+++ Material shown
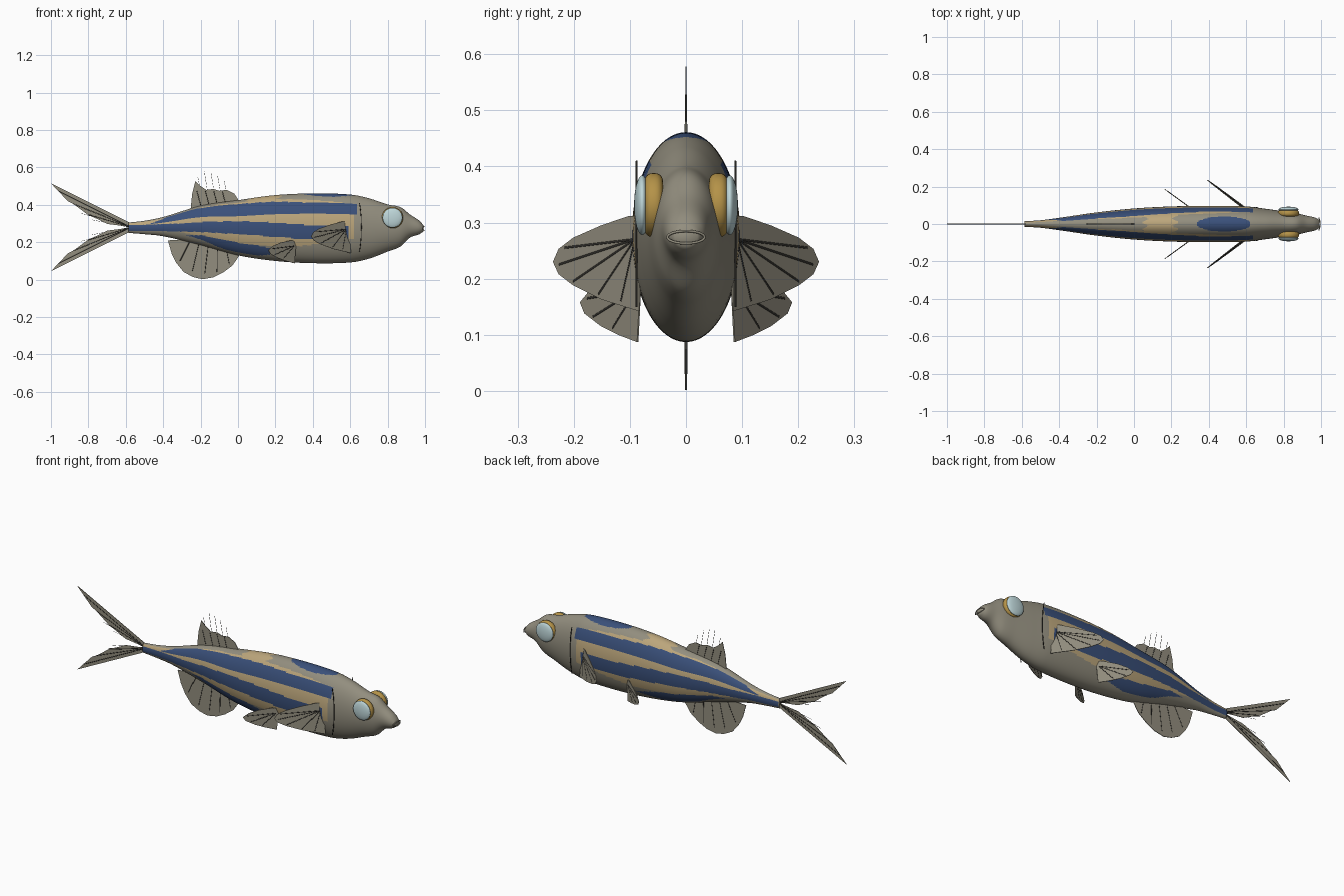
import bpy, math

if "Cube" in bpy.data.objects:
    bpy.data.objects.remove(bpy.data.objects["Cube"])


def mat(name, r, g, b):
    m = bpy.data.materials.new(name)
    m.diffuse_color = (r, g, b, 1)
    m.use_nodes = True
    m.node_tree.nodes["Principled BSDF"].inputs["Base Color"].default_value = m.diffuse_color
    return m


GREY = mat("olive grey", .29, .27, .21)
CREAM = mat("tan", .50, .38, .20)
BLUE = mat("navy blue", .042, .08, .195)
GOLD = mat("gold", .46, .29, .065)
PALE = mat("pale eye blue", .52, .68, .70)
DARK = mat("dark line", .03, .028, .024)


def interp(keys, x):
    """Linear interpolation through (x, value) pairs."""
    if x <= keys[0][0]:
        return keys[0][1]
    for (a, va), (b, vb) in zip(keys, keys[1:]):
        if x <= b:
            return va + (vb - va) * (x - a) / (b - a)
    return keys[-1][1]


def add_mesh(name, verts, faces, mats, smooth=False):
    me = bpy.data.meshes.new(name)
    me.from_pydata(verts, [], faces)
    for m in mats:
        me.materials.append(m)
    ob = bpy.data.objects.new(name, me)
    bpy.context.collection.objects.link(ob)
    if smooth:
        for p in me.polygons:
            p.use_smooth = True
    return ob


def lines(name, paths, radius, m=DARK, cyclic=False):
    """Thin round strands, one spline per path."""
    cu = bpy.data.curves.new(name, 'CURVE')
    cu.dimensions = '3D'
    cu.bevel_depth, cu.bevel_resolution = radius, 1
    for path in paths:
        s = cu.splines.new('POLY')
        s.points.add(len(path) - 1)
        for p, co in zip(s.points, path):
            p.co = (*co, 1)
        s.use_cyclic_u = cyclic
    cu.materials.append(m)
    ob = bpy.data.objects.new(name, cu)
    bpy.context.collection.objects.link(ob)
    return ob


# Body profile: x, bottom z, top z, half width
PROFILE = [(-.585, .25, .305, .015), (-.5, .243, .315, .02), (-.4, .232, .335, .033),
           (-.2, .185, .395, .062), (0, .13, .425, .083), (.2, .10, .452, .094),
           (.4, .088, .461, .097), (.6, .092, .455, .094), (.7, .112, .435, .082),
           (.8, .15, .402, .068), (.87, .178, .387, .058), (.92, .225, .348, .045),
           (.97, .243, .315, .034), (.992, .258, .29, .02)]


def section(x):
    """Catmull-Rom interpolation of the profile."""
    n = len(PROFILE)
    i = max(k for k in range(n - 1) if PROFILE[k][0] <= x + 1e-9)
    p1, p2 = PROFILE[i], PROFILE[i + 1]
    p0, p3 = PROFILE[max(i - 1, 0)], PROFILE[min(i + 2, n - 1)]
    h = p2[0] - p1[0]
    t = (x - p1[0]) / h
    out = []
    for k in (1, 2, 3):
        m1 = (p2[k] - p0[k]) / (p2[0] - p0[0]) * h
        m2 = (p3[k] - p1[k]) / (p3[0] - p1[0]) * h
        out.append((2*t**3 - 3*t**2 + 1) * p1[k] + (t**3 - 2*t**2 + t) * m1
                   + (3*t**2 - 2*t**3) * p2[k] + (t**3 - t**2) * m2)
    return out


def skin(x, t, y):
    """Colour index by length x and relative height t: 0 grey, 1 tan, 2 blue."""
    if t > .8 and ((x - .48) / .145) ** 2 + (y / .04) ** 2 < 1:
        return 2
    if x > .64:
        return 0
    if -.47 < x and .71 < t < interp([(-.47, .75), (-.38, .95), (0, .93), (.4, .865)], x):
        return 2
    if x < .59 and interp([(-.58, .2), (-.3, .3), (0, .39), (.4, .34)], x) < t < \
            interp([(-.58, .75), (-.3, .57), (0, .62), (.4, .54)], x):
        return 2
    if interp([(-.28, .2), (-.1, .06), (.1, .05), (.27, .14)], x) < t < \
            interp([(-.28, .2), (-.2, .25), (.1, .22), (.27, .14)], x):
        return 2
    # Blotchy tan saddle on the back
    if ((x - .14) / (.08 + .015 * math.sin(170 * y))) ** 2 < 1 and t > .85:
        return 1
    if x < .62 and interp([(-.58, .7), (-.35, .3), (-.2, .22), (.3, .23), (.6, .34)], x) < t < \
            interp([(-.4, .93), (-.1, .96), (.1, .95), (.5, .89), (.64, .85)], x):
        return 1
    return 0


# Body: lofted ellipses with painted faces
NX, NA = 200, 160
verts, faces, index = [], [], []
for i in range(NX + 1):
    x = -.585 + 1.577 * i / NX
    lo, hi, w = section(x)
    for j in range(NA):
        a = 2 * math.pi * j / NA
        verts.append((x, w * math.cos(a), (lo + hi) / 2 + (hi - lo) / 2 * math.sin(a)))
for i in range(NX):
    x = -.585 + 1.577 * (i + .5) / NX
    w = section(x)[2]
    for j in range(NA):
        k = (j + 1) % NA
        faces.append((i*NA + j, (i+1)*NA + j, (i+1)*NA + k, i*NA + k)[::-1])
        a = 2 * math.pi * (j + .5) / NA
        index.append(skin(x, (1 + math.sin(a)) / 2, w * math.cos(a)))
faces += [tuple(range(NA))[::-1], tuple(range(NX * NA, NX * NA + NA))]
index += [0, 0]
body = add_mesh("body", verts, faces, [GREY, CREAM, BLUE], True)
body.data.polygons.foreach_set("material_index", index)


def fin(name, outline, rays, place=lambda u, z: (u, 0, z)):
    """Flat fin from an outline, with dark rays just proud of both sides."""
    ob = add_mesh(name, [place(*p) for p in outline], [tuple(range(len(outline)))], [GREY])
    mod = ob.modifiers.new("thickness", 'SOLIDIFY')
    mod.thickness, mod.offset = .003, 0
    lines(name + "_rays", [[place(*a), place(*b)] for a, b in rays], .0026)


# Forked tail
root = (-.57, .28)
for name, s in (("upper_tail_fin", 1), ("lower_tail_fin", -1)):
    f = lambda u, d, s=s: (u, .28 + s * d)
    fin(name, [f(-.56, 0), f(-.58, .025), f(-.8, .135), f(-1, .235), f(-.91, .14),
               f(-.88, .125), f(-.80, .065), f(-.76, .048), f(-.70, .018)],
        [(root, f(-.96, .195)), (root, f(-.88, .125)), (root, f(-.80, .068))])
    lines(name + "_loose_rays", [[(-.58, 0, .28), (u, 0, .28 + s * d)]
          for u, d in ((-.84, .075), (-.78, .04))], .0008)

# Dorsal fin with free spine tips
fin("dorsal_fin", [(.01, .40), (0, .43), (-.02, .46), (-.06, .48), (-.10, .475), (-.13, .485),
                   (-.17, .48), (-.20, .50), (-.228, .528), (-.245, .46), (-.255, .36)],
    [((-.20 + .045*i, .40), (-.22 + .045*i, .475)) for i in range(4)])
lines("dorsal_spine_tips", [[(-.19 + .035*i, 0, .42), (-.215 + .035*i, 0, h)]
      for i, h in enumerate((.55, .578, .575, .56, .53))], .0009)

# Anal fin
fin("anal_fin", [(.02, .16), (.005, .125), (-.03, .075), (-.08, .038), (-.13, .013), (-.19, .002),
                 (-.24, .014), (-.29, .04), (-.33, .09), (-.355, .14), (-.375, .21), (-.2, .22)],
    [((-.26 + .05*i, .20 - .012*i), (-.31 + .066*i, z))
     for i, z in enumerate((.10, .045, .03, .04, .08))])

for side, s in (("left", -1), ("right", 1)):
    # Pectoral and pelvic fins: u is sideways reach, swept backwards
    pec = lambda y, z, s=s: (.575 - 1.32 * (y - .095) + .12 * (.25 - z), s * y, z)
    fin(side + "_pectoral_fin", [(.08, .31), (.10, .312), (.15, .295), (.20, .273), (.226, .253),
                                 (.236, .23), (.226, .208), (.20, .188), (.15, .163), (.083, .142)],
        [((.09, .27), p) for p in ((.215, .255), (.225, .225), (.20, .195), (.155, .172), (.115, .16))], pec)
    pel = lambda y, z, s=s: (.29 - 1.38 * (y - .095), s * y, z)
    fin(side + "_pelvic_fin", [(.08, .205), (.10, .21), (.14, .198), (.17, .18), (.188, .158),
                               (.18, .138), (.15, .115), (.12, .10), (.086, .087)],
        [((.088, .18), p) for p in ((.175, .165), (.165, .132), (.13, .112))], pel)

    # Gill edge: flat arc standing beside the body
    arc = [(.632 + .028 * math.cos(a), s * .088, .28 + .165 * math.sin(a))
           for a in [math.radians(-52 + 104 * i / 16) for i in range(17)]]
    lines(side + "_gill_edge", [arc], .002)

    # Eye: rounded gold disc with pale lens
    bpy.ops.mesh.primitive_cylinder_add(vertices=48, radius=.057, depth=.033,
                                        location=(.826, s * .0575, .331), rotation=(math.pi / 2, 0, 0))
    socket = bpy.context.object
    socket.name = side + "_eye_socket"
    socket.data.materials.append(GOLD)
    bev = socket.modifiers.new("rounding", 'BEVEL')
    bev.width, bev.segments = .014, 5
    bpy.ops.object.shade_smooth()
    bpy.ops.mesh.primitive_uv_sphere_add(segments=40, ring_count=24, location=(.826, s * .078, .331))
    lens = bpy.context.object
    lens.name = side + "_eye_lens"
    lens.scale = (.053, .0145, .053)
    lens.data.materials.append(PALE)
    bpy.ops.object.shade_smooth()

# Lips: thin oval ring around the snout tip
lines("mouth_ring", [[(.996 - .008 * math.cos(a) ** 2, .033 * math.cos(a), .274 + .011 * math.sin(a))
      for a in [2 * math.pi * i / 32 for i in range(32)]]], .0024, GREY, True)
++++++
» The problem
Among the lines of the data, find every one that holds "lens" and copy it.

» Task answer
    # Eye: rounded gold disc with pale lens
    lens = bpy.context.object
    lens.name = side + "_eye_lens"
    lens.scale = (.053, .0145, .053)
    lens.data.materials.append(PALE)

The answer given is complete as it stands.